◆ ASSIGNMENT ◆
Among the lines of the records below, copy those that hold the word "power".

◆ Saved data entries ◆
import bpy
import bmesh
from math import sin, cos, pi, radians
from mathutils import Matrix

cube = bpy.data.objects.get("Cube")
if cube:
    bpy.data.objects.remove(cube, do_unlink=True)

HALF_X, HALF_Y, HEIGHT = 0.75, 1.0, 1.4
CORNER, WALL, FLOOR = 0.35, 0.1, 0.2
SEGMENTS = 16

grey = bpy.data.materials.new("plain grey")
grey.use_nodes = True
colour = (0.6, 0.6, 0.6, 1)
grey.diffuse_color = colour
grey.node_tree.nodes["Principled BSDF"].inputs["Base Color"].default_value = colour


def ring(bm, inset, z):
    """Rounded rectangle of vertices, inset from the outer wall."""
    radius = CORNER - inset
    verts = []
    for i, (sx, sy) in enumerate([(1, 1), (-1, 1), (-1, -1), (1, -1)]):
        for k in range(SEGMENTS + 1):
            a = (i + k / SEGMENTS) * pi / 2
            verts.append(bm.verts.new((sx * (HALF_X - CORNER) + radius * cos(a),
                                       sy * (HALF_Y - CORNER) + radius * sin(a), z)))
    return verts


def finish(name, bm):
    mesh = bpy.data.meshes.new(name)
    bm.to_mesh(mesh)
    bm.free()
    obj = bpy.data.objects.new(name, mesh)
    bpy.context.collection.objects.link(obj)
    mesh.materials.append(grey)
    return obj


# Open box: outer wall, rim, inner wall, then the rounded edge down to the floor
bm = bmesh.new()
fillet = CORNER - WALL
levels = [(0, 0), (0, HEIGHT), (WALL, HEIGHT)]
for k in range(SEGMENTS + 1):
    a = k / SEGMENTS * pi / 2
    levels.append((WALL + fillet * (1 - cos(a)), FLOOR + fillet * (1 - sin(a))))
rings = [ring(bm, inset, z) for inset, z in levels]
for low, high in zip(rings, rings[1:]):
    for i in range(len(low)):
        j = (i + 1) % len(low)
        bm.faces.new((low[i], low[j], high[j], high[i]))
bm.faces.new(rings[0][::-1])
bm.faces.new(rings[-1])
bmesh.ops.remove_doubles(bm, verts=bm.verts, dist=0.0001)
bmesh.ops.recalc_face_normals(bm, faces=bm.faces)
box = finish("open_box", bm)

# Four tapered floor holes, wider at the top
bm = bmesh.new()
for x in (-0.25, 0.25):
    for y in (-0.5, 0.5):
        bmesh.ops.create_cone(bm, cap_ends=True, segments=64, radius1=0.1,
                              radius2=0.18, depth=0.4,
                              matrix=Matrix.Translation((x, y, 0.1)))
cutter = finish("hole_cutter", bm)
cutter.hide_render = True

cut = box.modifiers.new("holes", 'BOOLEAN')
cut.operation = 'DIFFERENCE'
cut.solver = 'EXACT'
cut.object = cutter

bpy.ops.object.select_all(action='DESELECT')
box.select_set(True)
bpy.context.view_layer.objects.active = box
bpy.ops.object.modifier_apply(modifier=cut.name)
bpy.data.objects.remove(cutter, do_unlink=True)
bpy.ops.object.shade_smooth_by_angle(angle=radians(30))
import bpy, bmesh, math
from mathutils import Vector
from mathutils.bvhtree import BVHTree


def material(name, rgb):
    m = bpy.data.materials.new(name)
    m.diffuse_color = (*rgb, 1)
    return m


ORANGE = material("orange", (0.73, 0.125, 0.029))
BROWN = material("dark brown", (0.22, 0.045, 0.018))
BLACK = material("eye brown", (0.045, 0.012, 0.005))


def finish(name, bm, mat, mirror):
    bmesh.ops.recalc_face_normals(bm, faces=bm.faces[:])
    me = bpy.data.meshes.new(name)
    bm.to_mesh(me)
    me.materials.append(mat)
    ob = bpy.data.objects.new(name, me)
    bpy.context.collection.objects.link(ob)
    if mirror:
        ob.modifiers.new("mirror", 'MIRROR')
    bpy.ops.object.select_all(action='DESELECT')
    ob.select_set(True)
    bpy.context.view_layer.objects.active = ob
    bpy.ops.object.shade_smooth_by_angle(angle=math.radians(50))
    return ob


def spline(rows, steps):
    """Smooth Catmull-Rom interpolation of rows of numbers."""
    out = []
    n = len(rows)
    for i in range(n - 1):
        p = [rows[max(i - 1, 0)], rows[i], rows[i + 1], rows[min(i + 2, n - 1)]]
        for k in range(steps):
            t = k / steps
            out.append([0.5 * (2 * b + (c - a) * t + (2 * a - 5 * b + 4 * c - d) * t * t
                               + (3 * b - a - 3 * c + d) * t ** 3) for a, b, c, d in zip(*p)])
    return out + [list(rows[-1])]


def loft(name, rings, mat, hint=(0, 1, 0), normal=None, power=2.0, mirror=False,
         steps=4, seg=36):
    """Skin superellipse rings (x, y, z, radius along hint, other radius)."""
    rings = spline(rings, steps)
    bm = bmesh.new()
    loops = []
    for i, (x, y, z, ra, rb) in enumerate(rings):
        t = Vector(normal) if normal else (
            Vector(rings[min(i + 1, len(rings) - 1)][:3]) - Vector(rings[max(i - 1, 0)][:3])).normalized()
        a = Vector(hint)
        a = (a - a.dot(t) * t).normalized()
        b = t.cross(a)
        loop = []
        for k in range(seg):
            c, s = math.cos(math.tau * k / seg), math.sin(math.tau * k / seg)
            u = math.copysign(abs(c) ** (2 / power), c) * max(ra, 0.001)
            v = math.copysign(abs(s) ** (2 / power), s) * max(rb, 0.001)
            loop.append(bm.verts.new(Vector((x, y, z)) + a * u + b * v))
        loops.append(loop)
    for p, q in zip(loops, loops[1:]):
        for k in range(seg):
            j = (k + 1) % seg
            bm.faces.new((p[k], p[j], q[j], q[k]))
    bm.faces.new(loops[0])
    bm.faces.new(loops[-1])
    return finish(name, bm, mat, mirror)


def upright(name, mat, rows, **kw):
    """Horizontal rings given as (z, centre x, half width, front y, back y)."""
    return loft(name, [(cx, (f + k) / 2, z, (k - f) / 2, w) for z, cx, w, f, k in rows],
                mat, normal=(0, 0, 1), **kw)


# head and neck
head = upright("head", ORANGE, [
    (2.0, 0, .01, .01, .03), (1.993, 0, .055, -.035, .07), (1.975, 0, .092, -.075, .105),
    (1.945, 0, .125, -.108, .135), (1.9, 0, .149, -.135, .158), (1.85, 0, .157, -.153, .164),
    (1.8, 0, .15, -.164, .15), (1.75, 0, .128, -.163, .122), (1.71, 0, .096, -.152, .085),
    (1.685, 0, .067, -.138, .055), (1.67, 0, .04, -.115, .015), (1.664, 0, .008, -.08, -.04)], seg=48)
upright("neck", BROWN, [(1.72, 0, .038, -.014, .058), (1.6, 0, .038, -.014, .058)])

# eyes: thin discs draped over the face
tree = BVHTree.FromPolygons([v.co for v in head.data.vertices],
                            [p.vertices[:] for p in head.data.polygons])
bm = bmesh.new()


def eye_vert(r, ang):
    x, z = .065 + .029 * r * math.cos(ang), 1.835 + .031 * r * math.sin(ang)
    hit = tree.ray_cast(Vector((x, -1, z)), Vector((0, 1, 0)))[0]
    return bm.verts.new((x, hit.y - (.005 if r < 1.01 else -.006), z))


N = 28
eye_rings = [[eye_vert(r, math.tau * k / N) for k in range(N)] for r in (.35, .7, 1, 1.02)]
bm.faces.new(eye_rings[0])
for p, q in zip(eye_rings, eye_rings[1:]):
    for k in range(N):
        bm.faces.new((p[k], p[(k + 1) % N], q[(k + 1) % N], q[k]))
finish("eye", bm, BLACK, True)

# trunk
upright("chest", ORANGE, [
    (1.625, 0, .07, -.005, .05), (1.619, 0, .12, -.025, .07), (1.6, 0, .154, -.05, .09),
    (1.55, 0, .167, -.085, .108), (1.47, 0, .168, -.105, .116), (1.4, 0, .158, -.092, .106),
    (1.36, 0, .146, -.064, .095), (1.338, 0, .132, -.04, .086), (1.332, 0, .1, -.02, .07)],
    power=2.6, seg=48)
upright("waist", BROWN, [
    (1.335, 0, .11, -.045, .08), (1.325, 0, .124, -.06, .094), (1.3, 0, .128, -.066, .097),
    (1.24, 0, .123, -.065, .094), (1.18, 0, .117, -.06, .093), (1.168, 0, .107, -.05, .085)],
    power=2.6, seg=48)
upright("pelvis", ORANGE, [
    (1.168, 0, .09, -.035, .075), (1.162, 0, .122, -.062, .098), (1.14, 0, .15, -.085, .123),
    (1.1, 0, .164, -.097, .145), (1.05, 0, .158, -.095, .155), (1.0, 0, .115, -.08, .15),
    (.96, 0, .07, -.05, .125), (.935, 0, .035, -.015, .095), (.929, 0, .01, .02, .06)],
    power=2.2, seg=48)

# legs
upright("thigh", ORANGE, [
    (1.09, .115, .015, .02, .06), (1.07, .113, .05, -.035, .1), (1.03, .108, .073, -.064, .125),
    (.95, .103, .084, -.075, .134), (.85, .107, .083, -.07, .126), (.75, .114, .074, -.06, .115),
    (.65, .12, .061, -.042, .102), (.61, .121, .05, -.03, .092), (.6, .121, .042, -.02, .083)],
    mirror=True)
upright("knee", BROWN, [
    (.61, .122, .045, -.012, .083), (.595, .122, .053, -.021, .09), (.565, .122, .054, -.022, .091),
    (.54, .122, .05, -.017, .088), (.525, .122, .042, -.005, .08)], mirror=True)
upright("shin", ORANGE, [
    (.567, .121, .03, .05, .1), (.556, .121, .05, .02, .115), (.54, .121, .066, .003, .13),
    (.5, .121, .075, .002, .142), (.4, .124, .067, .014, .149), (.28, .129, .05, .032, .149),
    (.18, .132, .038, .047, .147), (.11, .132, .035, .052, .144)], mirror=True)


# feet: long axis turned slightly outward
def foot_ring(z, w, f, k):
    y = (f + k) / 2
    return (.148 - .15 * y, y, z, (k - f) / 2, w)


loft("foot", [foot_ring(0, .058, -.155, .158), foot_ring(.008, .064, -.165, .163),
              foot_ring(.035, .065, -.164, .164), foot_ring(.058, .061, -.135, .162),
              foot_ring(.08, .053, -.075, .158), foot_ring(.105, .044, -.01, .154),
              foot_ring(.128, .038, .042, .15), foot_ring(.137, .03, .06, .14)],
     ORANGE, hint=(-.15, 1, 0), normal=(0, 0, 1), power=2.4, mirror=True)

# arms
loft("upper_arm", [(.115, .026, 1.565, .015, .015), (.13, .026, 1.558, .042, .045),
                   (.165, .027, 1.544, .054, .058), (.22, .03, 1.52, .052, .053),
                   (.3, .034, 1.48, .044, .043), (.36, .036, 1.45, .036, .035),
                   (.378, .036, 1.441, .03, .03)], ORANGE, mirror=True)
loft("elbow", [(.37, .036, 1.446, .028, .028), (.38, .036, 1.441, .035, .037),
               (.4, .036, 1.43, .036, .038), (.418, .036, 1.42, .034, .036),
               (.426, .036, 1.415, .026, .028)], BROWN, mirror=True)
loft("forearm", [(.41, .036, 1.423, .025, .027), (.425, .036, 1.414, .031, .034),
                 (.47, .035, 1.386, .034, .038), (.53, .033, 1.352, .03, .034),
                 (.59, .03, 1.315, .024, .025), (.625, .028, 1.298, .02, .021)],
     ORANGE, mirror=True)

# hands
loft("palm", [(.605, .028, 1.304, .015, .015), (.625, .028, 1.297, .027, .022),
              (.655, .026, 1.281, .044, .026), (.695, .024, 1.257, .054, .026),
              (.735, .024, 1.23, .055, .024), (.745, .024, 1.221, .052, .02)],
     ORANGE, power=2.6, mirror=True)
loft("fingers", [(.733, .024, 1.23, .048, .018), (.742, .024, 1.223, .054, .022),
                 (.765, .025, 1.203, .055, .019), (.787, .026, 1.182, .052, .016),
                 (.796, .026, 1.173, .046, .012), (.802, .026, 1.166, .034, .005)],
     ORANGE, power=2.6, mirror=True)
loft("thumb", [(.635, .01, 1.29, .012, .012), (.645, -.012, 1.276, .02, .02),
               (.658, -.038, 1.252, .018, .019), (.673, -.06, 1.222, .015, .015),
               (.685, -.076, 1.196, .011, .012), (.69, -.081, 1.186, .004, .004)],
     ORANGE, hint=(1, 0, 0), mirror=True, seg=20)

◆ EXERCISE ANSWER ◆
def loft(name, rings, mat, hint=(0, 1, 0), normal=None, power=2.0, mirror=False,
            u = math.copysign(abs(c) ** (2 / power), c) * max(ra, 0.001)
            v = math.copysign(abs(s) ** (2 / power), s) * max(rb, 0.001)
    power=2.6, seg=48)
    power=2.6, seg=48)
    power=2.2, seg=48)
     ORANGE, hint=(-.15, 1, 0), normal=(0, 0, 1), power=2.4, mirror=True)
     ORANGE, power=2.6, mirror=True)
     ORANGE, power=2.6, mirror=True)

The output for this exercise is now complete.